Under the Communist regime the most important structure to which an individual was linked was his or her work group or dan wei. In the past, the dan wei guaranteed workers security throughout their lives in a cradle to grave arrangement and the dan wei mentality still lingers on in large measure. It was extremely risky for a worker to leave the security of the dan wei as this meant the automatic forfeit of the rights and privileges associated with membership – and those were such basics as food, accommodation and medical assistance. In order to maintain the security blanket afforded by the dan wei and at the same time take advantage of the new opportunities arising in the new order, many people have taken on two jobs until new opportunities are viable enough to risk losing the traditional support mechanisms.
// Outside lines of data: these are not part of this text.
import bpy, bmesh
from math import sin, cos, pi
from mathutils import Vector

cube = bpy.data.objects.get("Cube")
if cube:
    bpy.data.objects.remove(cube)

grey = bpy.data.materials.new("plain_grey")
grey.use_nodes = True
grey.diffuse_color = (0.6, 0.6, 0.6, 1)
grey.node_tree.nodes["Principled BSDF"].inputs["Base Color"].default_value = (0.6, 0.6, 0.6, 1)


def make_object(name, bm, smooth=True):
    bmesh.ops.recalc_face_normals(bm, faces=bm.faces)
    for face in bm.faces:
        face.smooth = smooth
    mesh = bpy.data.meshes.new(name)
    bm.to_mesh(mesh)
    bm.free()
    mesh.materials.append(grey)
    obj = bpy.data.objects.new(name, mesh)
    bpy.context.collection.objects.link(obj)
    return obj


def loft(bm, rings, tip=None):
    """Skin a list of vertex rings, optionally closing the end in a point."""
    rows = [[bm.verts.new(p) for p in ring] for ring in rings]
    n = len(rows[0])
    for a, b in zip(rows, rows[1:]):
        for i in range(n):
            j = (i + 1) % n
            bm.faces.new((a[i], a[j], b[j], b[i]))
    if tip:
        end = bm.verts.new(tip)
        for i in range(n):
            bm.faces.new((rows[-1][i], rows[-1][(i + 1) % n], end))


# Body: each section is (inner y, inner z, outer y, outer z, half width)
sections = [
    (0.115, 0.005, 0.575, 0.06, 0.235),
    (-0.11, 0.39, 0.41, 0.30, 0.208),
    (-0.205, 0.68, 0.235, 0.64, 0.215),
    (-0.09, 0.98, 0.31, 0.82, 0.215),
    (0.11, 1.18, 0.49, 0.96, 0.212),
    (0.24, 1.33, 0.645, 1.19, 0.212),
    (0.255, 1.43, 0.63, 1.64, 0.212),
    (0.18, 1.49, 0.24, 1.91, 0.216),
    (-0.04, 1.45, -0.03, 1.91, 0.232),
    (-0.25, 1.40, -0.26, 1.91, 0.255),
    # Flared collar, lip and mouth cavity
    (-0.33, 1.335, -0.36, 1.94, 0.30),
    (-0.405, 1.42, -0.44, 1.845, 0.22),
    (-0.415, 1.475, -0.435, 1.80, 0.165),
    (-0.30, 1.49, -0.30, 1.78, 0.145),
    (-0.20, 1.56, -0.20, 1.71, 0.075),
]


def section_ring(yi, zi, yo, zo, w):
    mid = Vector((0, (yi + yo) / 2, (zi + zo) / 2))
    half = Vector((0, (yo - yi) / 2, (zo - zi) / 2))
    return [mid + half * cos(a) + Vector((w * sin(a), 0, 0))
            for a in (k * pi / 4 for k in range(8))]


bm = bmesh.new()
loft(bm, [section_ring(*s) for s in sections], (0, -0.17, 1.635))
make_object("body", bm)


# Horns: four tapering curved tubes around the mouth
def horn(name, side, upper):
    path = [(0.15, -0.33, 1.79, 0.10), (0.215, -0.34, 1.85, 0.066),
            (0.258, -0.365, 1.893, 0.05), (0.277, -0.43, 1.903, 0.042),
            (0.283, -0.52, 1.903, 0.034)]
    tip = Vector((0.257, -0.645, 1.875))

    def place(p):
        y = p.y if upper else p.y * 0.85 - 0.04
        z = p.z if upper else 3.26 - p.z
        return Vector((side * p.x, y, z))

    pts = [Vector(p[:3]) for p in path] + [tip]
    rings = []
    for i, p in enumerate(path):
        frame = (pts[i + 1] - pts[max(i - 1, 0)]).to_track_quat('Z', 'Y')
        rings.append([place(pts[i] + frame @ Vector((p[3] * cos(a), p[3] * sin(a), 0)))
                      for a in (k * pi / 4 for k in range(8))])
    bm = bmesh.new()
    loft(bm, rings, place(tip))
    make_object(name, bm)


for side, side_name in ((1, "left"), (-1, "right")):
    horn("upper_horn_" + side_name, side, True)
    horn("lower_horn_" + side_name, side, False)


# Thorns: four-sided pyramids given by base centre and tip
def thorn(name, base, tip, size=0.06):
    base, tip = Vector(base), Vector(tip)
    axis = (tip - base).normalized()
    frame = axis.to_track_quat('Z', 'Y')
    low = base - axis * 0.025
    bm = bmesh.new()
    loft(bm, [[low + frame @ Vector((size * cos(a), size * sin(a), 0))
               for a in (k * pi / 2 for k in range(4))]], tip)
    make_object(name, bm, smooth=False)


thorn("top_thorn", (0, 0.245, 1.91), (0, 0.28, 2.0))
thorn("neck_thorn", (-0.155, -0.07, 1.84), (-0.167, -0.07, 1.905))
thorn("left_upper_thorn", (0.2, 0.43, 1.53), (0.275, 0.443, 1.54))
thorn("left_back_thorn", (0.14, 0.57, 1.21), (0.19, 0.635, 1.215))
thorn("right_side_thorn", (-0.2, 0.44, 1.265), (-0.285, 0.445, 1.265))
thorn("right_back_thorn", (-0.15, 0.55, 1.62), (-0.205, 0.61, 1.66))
Many overseas companies who set up operations in the PRC do so in the form of a joint-venture with a Chinese organisation and there certainly seem to be manifold benefits to be accrued from doing so. Probably the biggest benefit from the joint-venture approach is that it helps the overseas entity to establish relations – via the Chinese part of the venture – into a complex network of Chinese relationships. Guanxi, or personal connections, are the all-important weapon in all business situations in the PRC. As has often been said, in China if you don’t have Guanxi, you don’t have anything. Forming a joint-venture company would seem to be the quickest and most effective way of developing good quality relationships in a country such as China. This, however, puts enormous pressure on an overseas company to ensure they have selected the right joint-venture partner. It is a mistake to rush this process or to fall-in with the first potential partner who comes along. Think out of the box. Product compatibility may be less important than connections; cost may be less important than access to a skilled workforce.
As would be expected in a Confucian society, operational structures, chains of command, management style etc. tend to be hierarchical and the introduction of more matrix-oriented approaches are bound to lead to conflict with local expectations. Never underestimate how important it is to understand, and work with, a Chinese hierarchy. Trying to circumvent the hierarchy will almost always slow a process down rather than speeding it up.